ShareThis Page

Pitt gathering for Salk focuses on global sustainability, climate change

| Wednesday, Oct. 29, 2014, 12:16 a.m.

On what would have been his 100th birthday, about 500 people gathered at the University of Pittsburgh Tuesday for a symposium honoring Dr. Jonas Salk, the scientist behind the world's first successful polio vaccine.

The event focused on building a sustainable planet, an idea that deeply interested Salk, said his son, Dr. Peter Salk, scientific director of the Jonas Salk Legacy Foundation.

The polio vaccine, developed at Pitt and first released in 1955, helped eradicate the disease in the United States. The virus, which causes paralysis, breathing problems and death, remains endemic in Afghanistan, Nigeria and Pakistan. In his later years, Jonas Salk examined population growth and the planet's ability to sustain billions of people, Peter Salk said.

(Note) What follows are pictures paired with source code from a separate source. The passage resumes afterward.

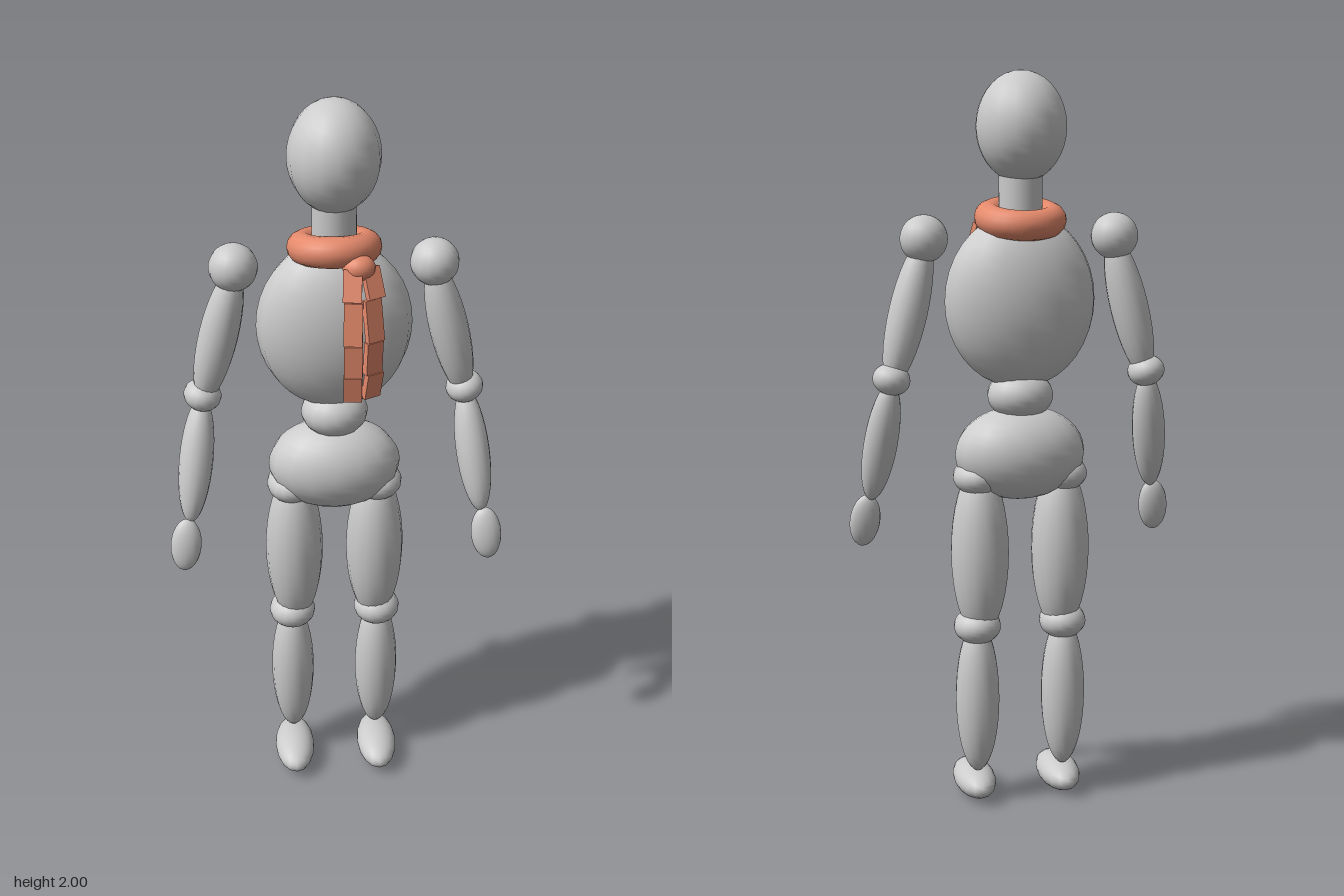
import * as THREE from 'three';

const UP = new THREE.Vector3(0, 1, 0);
const grey = new THREE.MeshStandardMaterial({ color: 0xcccccc });
const coral = new THREE.MeshStandardMaterial({ color: 0xe58a6c });

// Smooth ellipsoid, its own y axis turned towards dir
function ellipsoid(name, pos, radii, dir = [0, 1, 0], material = grey) {
  const mesh = new THREE.Mesh(new THREE.SphereGeometry(1, 16, 18), material);
  mesh.name = name;
  mesh.position.set(...pos);
  mesh.scale.set(...radii);
  mesh.quaternion.setFromUnitVectors(UP, new THREE.Vector3(...dir).normalize());
  return mesh;
}

// Arm and leg for one side; s is +1 for the left, -1 for the right
function limbs(s) {
  const arm = new THREE.Group();
  arm.name = s > 0 ? 'leftArm' : 'rightArm';
  const upper = [-s * 0.092, 0.367, 0.01];
  const lower = [-s * 0.045, 0.33, -0.095];
  arm.add(
    ellipsoid('shoulder', [s * 0.26, 1.567, -0.023], [0.064, 0.063, 0.064]),
    ellipsoid('upperArm', [s * 0.304, 1.375, -0.023], [0.052, 0.2, 0.053], upper),
    ellipsoid('elbow', [s * 0.352, 1.2, -0.03], [0.051, 0.042, 0.054], upper),
    ellipsoid('forearm', [s * 0.376, 1.025, 0.012], [0.046, 0.175, 0.045], lower),
    ellipsoid('hand', [s * 0.413, 0.797, 0.077], [0.042, 0.075, 0.026], [-s * 0.1, 1, -0.18])
  );
  const leg = new THREE.Group();
  leg.name = s > 0 ? 'leftLeg' : 'rightLeg';
  leg.add(
    ellipsoid('hip', [s * 0.118, 0.925, -0.02], [0.068, 0.05, 0.077]),
    ellipsoid('thigh', [s * 0.113, 0.715, -0.02], [0.08, 0.24, 0.081]),
    ellipsoid('knee', [s * 0.121, 0.505, -0.02], [0.065, 0.05, 0.068]),
    ellipsoid('shin', [s * 0.122, 0.3, -0.023], [0.061, 0.215, 0.062]),
    ellipsoid('foot', [s * 0.122, 0.045, 0.026], [0.057, 0.045, 0.119])
  );
  return [arm, leg];
}

// Scarf tail: a chain of flat boxes hung through [distance outwards, y] points
function scarfTail(name, x, z, yaw, points) {
  const tail = new THREE.Group();
  tail.name = name;
  tail.position.set(x, 0, z);
  for (let i = 0; i < points.length - 1; i++) {
    const [z0, y0] = points[i], [z1, y1] = points[i + 1];
    const box = new THREE.Mesh(
      new THREE.BoxGeometry(0.048, Math.hypot(z1 - z0, y1 - y0), 0.018), coral);
    box.name = 'tailSegment' + (i + 1);
    box.position.set(0, (y0 + y1) / 2, (z0 + z1) / 2);
    box.rotation.set(Math.atan2(z0 - z1, y0 - y1), yaw, 0, 'YXZ');
    tail.add(box);
  }
  return tail;
}

export function createModel() {
  const model = new THREE.Group();
  model.name = 'mannequin';

  // Head and trunk
  const neck = new THREE.Mesh(new THREE.CylinderGeometry(0.058, 0.058, 0.18, 20), grey);
  neck.name = 'neck';
  neck.position.set(0, 1.65, -0.022);
  model.add(
    ellipsoid('head', [0, 1.855, -0.03], [0.12, 0.145, 0.132]),
    neck,
    ellipsoid('chest', [0, 1.4, -0.022], [0.206, 0.235, 0.122]),
    ellipsoid('waist', [0, 1.145, -0.02], [0.09, 0.068, 0.086]),
    ellipsoid('pelvis', [0, 0.987, -0.02], [0.18, 0.128, 0.122])
  );

  // Arms and legs
  for (const s of [1, -1]) model.add(...limbs(s));

  // Scarf: tilted ring, knot and two hanging tails
  const scarf = new THREE.Group();
  scarf.name = 'scarf';
  const ring = new THREE.Mesh(new THREE.TorusGeometry(0.083, 0.04, 14, 32), coral);
  ring.name = 'scarfRing';
  ring.position.set(0, 1.617, -0.022);
  ring.rotation.x = Math.PI / 2 - 0.19;
  scarf.add(
    ring,
    ellipsoid('scarfKnot', [0.055, 1.598, 0.078], [0.042, 0.034, 0.036], [0, 1, 0], coral),
    scarfTail('innerTail', 0.036, 0, -0.12,
      [[0.095, 1.6], [0.13, 1.525], [0.149, 1.415], [0.144, 1.325], [0.128, 1.25]]),
    scarfTail('outerTail', 0.089, 0, 0.5,
      [[0.078, 1.6], [0.108, 1.525], [0.126, 1.415], [0.121, 1.325], [0.105, 1.25]])
  );
  model.add(scarf);
  return model;
}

“This issue of sustainability has such critical importance for us as a species,” Peter Salk said.

Jonas Salk died in 1995, when the Census Bureau estimated 5.7 billion people lived on the planet. By 2015, the population is expected to be 7.2 billion, according to the United Nations.

Keynote speaker Jeffrey Sachs pointed to the convergence of government, private funding and citizen support in pushing through the polio vaccine in the 1950s.

Sachs, an economist and director of the Earth Institute at Columbia University, said technology has had some impact on poverty and hunger, but it would require a serious effort among the technocracy to develop long-term, time-intensive solutions to worldwide problems. The American focus on gross national product as a measure of success will fail society in the long run, he said.

“If we pursue economic gains to the point of mass social exclusion or environmental destruction, we will end up with nothing of sustainable value,” he said.

Sachs also pointed to climate change as stirring political instability. He said 2014 could be the warmest on record, and the depths of drought in California and flooding in Japan are related. He said a series of world meetings in 2015 represent the world's best chance at developing climate-related policy that will help sustain the planet.

“The stakes are extraordinarily high. If we fail, we won't have another chance soon,” he said.

Other speakers included Van Jones, co-host of CNN's “Crossfire,” Joylette Portlock, board member of the Allegheny County Board of Health, John Dernback, professor of law at Pitt, and Nick Kristof, a New York Times columnist. A roundtable discussion featured corporate sustainability officers at PNC, Dow Chemical Company, Mission Measurement and UPMC.

Peter Salk, in describing the event, said his father's ideas were well represented.

“We need to recognize our commonalities. We all belong to one species. We have to expand our boundaries,” he said.

Megha Satyanarayana is a staff writer at Trib Total Media. She can be reached at 412-320-7991 or

TribLIVE commenting policy

You are solely responsible for your comments and by using you agree to our Terms of Service.

We moderate comments. Our goal is to provide substantive commentary for a general readership. By screening submissions, we provide a space where readers can share intelligent and informed commentary that enhances the quality of our news and information.

While most comments will be posted if they are on-topic and not abusive, moderating decisions are subjective. We will make them as carefully and consistently as we can. Because of the volume of reader comments, we cannot review individual moderation decisions with readers.

We value thoughtful comments representing a range of views that make their point quickly and politely. We make an effort to protect discussions from repeated comments either by the same reader or different readers

We follow the same standards for taste as the daily newspaper. A few things we won't tolerate: personal attacks, obscenity, vulgarity, profanity (including expletives and letters followed by dashes), commercial promotion, impersonations, incoherence, proselytizing and SHOUTING. Don't include URLs to Web sites.

We do not edit comments. They are either approved or deleted. We reserve the right to edit a comment that is quoted or excerpted in an article. In this case, we may fix spelling and punctuation.

We welcome strong opinions and criticism of our work, but we don't want comments to become bogged down with discussions of our policies and we will moderate accordingly.

We appreciate it when readers and people quoted in articles or blog posts point out errors of fact or emphasis and will investigate all assertions. But these suggestions should be sent via e-mail. To avoid distracting other readers, we won't publish comments that suggest a correction. Instead, corrections will be made in a blog post or in an article.

click me